At a press conference on Friday, Finnish Prime Minister Antti Rinne described the current situation regarding Brexit as a "mess" and said that the EU is not prepared to re-open the withdrawal agreement it negotiated with the UK last year.
Speaking alongside European Parliament President David Sassoli at Helsinki's House of the Estates on Friday, Rinne declined to answer directly when asked whether the EU would agree to another extension if Britain asks for one.
"I would say that the situation in Britain is quite [a] mess now. And we don't know what is happening there," he replied.
"It seems very obvious that we are not yet in Brexit with agreement. And we have here in Finland and also in the European Union level done work that we can manage that kind of situation also. And that means that we are ready for that kind of Brexit also. I hope that they can reach a situation where this can be solved so that there is no mess, but it seems not possible now," Rinne said in English.
"Open to discussing any initiative"
Replying in Italian, Sassoli said that "there is a lot of unity between the 27 member states to defend the deal, which we believe is the best deal possible.
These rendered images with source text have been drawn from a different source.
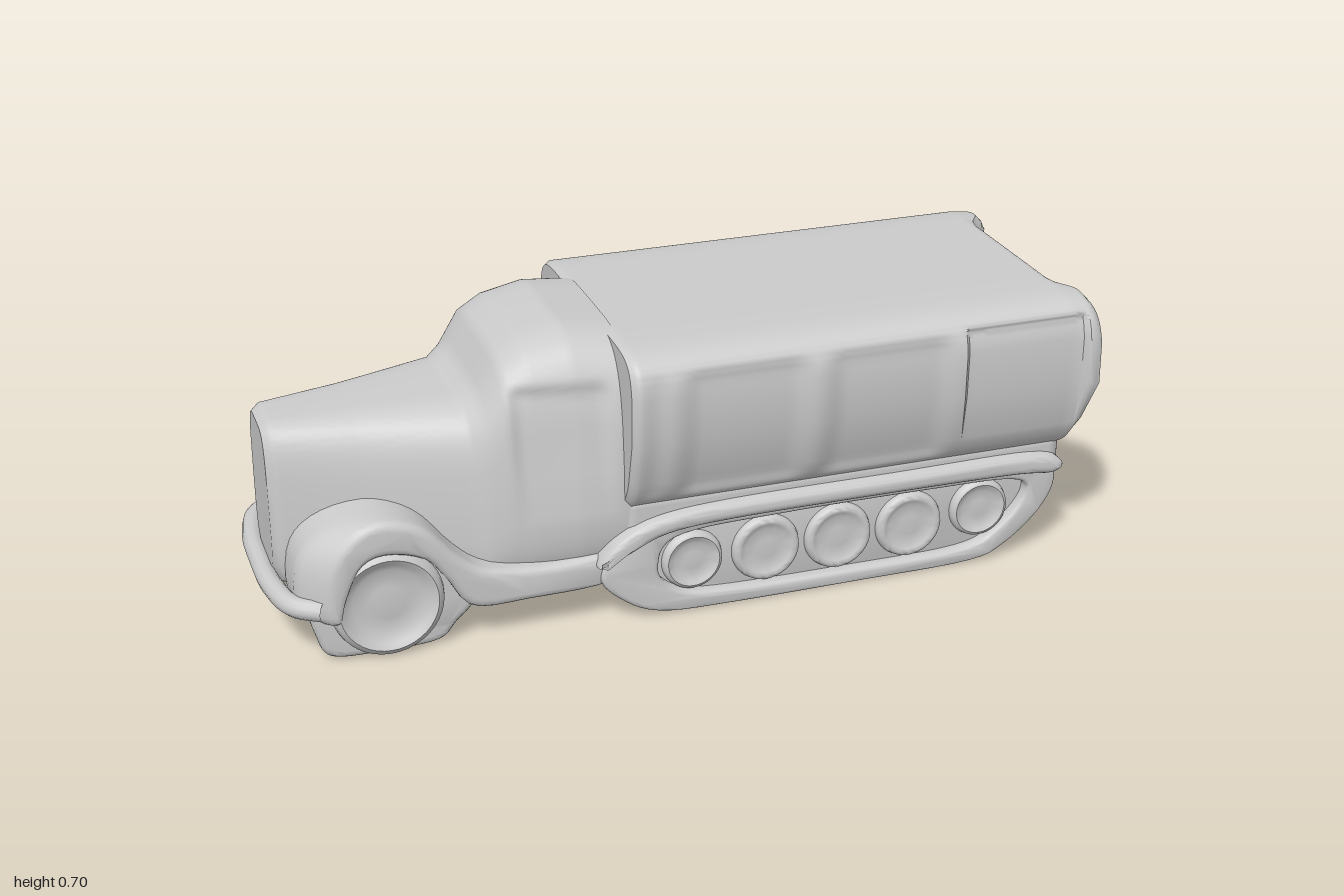
import * as THREE from 'three';
import { toCreasedNormals } from 'three/addons/utils/BufferGeometryUtils.js';
import { RoundedBoxGeometry } from 'three/addons/geometries/RoundedBoxGeometry.js';

const grey = new THREE.MeshStandardMaterial({ color: 0xcccccc });
const { smoothstep, lerp } = THREE.MathUtils;

function part(parent, name, geometry, x = 0, y = 0, z = 0) {
  const mesh = new THREE.Mesh(geometry, grey);
  mesh.name = name;
  mesh.position.set(x, y, z);
  parent.add(mesh);
  return mesh;
}

// 1 inside a soft-edged interval, 0 outside
const band = (v, a, b, soft) => smoothstep(v, a, a + soft) * (1 - smoothstep(v, b - soft, b));

// Skin of rounded sections along x, closed at both ends.
// section = [x, bottom, top, half width low, half width middle, half width high]
function loft(sections, power, rule, segments = 96) {
  const rows = [];
  const cap = [0, 0.2, 0.4, 0.55, 0.65, 0.75, 0.85, 0.95];
  cap.forEach(s => rows.push([sections[0], s]));
  for (let i = 0; i < sections.length; i++) {
    rows.push([sections[i], 1]);
    if (i === sections.length - 1) break;
    const a = sections[i], b = sections[i + 1];
    const n = Math.ceil((b[0] - a[0]) / 0.012);
    for (let k = 1; k < n; k++) rows.push([a.map((v, j) => lerp(v, b[j], k / n)), 1]);
  }
  cap.slice().reverse().forEach(s => rows.push([sections[sections.length - 1], s]));

  const points = [], index = [], p = new THREE.Vector3();
  const bend = v => Math.sign(v) * Math.abs(v) ** (2 / power);
  rows.forEach(([[x, y0, y1, low, mid, high], s], i) => {
    for (let j = 0; j < segments; j++) {
      const angle = j / segments * Math.PI * 2;
      const v = bend(Math.sin(angle)) * s;
      const w = mid + (high - low) / 2 * v + ((high + low) / 2 - mid) * v * v;
      p.set(x, (y0 + y1) / 2 + (y1 - y0) / 2 * v, bend(Math.cos(angle)) * s * w);
      rule(p);
      points.push(p.x, p.y, p.z);
      if (i === rows.length - 1) continue;
      const a = i * segments + j, b = i * segments + (j + 1) % segments;
      index.push(a, a + segments, b, b, a + segments, b + segments);
    }
  });
  const g = new THREE.BufferGeometry();
  g.setAttribute('position', new THREE.Float32BufferAttribute(points, 3));
  g.setIndex(index);
  return toCreasedNormals(g, 0.8);
}

// Softly bevelled side profile, centred on z = 0; rule may move its vertices
function slab(shape, width, bevel, rule) {
  const g = new THREE.ExtrudeGeometry(shape, {
    depth: width - 2 * bevel, bevelEnabled: true, bevelSize: bevel, bevelOffset: -bevel,
    bevelThickness: bevel, bevelSegments: 4, curveSegments: 16, steps: 8
  });
  g.translate(0, 0, bevel - width / 2);
  if (rule) {
    const a = g.attributes.position, p = new THREE.Vector3();
    for (let i = 0; i < a.count; i++) {
      rule(p.fromBufferAttribute(a, i));
      a.setXYZ(i, p.x, p.y, p.z);
    }
  }
  return toCreasedNormals(g, 0.7);
}

const closedShape = pts => new THREE.Shape(
  new THREE.CatmullRomCurve3(pts.map(([x, y]) => new THREE.Vector3(x, y, 0)), true, 'catmullrom', 0.5)
    .getPoints(72).slice(0, -1).map(v => new THREE.Vector2(v.x, v.y)));

// Wheel with a shallow dish facing +z, or -z when side is -1
function wheel(radius, width, side) {
  const profile = [[0, -0.5], [0.9, -0.5], [1, -0.35], [1, 0.25], [0.95, 0.44], [0.85, 0.5], [0.75, 0.45],
    [0.6, 0.36], [0.3, 0.38], [0, 0.4]].map(([r, h]) => new THREE.Vector2(r * radius, h * width));
  return toCreasedNormals(new THREE.LatheGeometry(profile, 40).rotateX(side * Math.PI / 2), 0.9);
}

// Block along x whose underside is an arch
function archBlock(halfWidth, foot, archWidth, peak, top, length) {
  const s = new THREE.Shape();
  s.moveTo(-halfWidth, foot);
  s.absellipse(0, foot, archWidth, peak - foot, Math.PI, 0, true);
  s.lineTo(halfWidth, foot);
  s.lineTo(halfWidth, top);
  s.lineTo(-halfWidth, top);
  const g = new THREE.ExtrudeGeometry(s, { depth: length, bevelEnabled: false, curveSegments: 24 });
  return toCreasedNormals(g.rotateY(Math.PI / 2), 0.6);
}

export function createModel() {
  const truck = new THREE.Group();
  truck.name = 'halfTrackTruck';

  // Bonnet and cab, with shallow side windows
  part(truck, 'cabAndBonnet', loft([
    [-0.96, 0.16, 0.505, 0.10, 0.10, 0.09],
    [-0.94, 0.12, 0.52, 0.12, 0.12, 0.105],
    [-0.75, 0.08, 0.53, 0.17, 0.17, 0.145],
    [-0.52, 0.08, 0.545, 0.24, 0.24, 0.21],
    [-0.485, 0.085, 0.57, 0.26, 0.255, 0.23],
    [-0.435, 0.09, 0.65, 0.27, 0.27, 0.24],
    [-0.38, 0.09, 0.685, 0.28, 0.28, 0.24],
    [-0.28, 0.09, 0.705, 0.29, 0.295, 0.245],
    [-0.16, 0.09, 0.69, 0.29, 0.305, 0.26]
  ], 5, p => {
    if (Math.abs(p.z) > 0.15) {
      p.z -= Math.sign(p.z) * 0.014 * band(p.x, -0.44, -0.19, 0.04) * band(p.y, 0.36, 0.61, 0.035);
    }
  }));

  // Canvas cover: panels sink between the hoops, the rear sits between side curtains,
  // and a rectangular flap is let into the last panel on the left
  const hoops = [-0.16, -0.08, 0.27, 0.63, 0.97];
  part(truck, 'canvasCover', loft([
    [-0.18, 0.28, 0.68, 0.29, 0.36, 0.34],
    [-0.165, 0.27, 0.685, 0.30, 0.372, 0.355],
    [0.92, 0.27, 0.685, 0.30, 0.377, 0.355],
    [0.965, 0.275, 0.68, 0.30, 0.385, 0.35],
    [0.985, 0.29, 0.66, 0.29, 0.38, 0.34],
    [0.995, 0.31, 0.64, 0.28, 0.36, 0.32]
  ], 9, p => {
    if (p.x > 0.9) {
      const end = smoothstep(p.x, 0.9, 1);
      p.x -= end * (0.055 * (1 - smoothstep(Math.abs(p.z), 0.2, 0.28)) + 0.04 * (1 - smoothstep(p.y, 0.28, 0.5)));
    }
    if (Math.abs(p.z) > 0.25) {
      let sink = 0;
      for (let i = 0; i < 4; i++) {
        sink += (i === 3 && p.z > 0)
          ? band(p.x, 0.635, 0.955, 0.012) * band(p.y, 0.375, 0.655, 0.02)
          : band(p.x, hoops[i], hoops[i + 1], 0.07) * band(p.y, 0.3, 0.655, 0.05);
      }
      p.z -= Math.sign(p.z) * 0.015 * sink;
    }
  }));

  // Load bed, chassis and underside
  part(truck, 'loadBed', new RoundedBoxGeometry(1.13, 0.12, 0.62, 4, 0.04), 0.375, 0.27, 0);
  part(truck, 'chassis', new RoundedBoxGeometry(1.1, 0.16, 0.36, 4, 0.03), 0.36, 0.235, 0);
  part(truck, 'tailPanel', new RoundedBoxGeometry(0.06, 0.17, 0.17, 3, 0.015), 0.925, 0.245, -0.015);
  part(truck, 'belly', archBlock(0.16, 0.035, 0.135, 0.16, 0.25, 0.8), -0.05, 0, 0);
  part(truck, 'frontAxle', archBlock(0.16, 0.02, 0.125, 0.08, 0.2, 0.22), -0.85, 0, 0);

  // Bumper wrapping round to the fenders
  const bumperPath = new THREE.CatmullRomCurve3([[-0.88, 0.285], [-0.94, 0.24], [-0.97, 0.13], [-0.975, 0],
    [-0.97, -0.13], [-0.94, -0.24], [-0.88, -0.285]].map(([x, z]) => new THREE.Vector3(x, 0.145, z)));
  part(truck, 'bumper', new THREE.TubeGeometry(bumperPath, 48, 0.025, 12));

  // Side profiles
  const fender = closedShape([[-0.935, 0.13], [-0.925, 0.25], [-0.86, 0.32], [-0.75, 0.35], [-0.65, 0.32],
    [-0.57, 0.235], [-0.5, 0.19], [-0.36, 0.175], [-0.2, 0.18], [-0.18, 0.13], [-0.24, 0.1], [-0.4, 0.095],
    [-0.54, 0.1], [-0.6, 0.18], [-0.65, 0.24], [-0.74, 0.265], [-0.83, 0.24], [-0.88, 0.17], [-0.9, 0.11]]);
  const wheelBlock = closedShape([[-0.91, 0.15], [-0.9, 0.07], [-0.865, 0.012], [-0.74, 0.004], [-0.62, 0.01],
    [-0.575, 0.05], [-0.53, 0.11], [-0.58, 0.22], [-0.74, 0.3], [-0.87, 0.25]]);
  const trackPoints = [[-0.24, 0.13], [-0.19, 0.06], [-0.09, 0.012], [0.1, 0.003], [0.4, 0.003], [0.7, 0.006],
    [0.8, 0.04], [0.89, 0.12], [0.925, 0.2], [0.89, 0.26], [0.75, 0.275], [0.4, 0.275], [0, 0.265], [-0.17, 0.22]];
  const track = closedShape(trackPoints);
  const rim = closedShape(trackPoints);
  rim.holes.push(closedShape([[-0.1, 0.13], [-0.06, 0.07], [0.05, 0.045], [0.4, 0.04], [0.68, 0.045], [0.78, 0.09],
    [0.845, 0.17], [0.81, 0.212], [0.6, 0.22], [0.2, 0.22], [-0.05, 0.205]]));
  const guard = closedShape([[-0.25, 0.16], [-0.2, 0.225], [-0.1, 0.268], [0.1, 0.283], [0.5, 0.283], [0.84, 0.283],
    [0.93, 0.255], [0.91, 0.225], [0.8, 0.233], [0.5, 0.237], [0.1, 0.237], [-0.08, 0.225], [-0.18, 0.185]]);

  // Left and right running gear
  for (const side of [1, -1]) {
    const gear = new THREE.Group();
    gear.name = side > 0 ? 'leftRunningGear' : 'rightRunningGear';
    truck.add(gear);
    // The outer front corner of the fender is swept back
    part(gear, 'fenderAndStep', slab(fender, 0.205, 0.02, p => {
      p.x += 0.06 * smoothstep(p.z * side, 0.02, 0.11) * (1 - smoothstep(p.x, -0.92, -0.72));
    }), 0, 0, 0.2025 * side);
    part(gear, 'wheelHousing', slab(wheelBlock, 0.15, 0.02), 0, 0, 0.2 * side);
    part(gear, 'frontWheel', wheel(0.135, 0.16, side), -0.735, 0.138, 0.218 * side);
    part(gear, 'trackCore', slab(track, 0.16, 0.012), 0, 0, 0.205 * side);
    part(gear, 'trackBelt', slab(rim, 0.125, 0.012), 0, 0, 0.2525 * side);
    part(gear, 'trackGuard', slab(guard, 0.2, 0.018), 0, 0, 0.238 * side);
    for (let i = 0; i < 5; i++) {
      part(gear, 'roadWheel', wheel(i === 0 || i === 4 ? 0.075 : 0.085, 0.07, side),
        -0.01 + i * 0.185, i === 4 ? 0.143 : 0.128, 0.27 * side);
    }
  }
  return truck;
}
Of course we're open to discussing any initiative that may come forward."
"It's painful for us if the UK leaves the EU but if they're going to leave without a deal, then someone has to take responsibility for that and for the fact that in Ireland quite naturally a border will have to be put up. There is unity on the deal that we found. However we are open to hearing further proposals that may be put on the table," Sassoli added.
In response, Rinne said: "We're not ready to open this agreement we have negotiated between Britain and European Union."
Climate focus in talks
The two also returned several times to the issue of climate and emissions reductions, which Finland has set as the main theme of its European Council Presidency.
"We have a broad consensus on the need to [have] a strong emphasis on climate actions in the EU budget. I want to highlight the EU global climate leadership course for committing to climate neutrality by 2050," Rinne said.
Sassoli noted that "there are urgencies in that the general public is calling for major change when it comes to climate policy. We're going to do more. And we are going to have to be able to rise to the challenge of the threat that it poses," he said.
"The parliament has indicated a number of very ambitious objectives. A 55-percent cut in CO2 emissions is of course a huge challenge and so we'd very much like to see how the Commission intends to move forward with that...we've put our faith in these objectives and we hope that they will be kept too."
Climate, sustainable growth and the EU budget were the main topics earlier on Friday morning when Rinne and Sassoli met with the chairs of the European Parliament’s political groups and ministers from Rinne's centre-left cabinet.
Sassoli, a centre-left MEP since 2009, was elected as President of the European Parliament in early July, at the same time as Finland took over the six-month rotating presidency.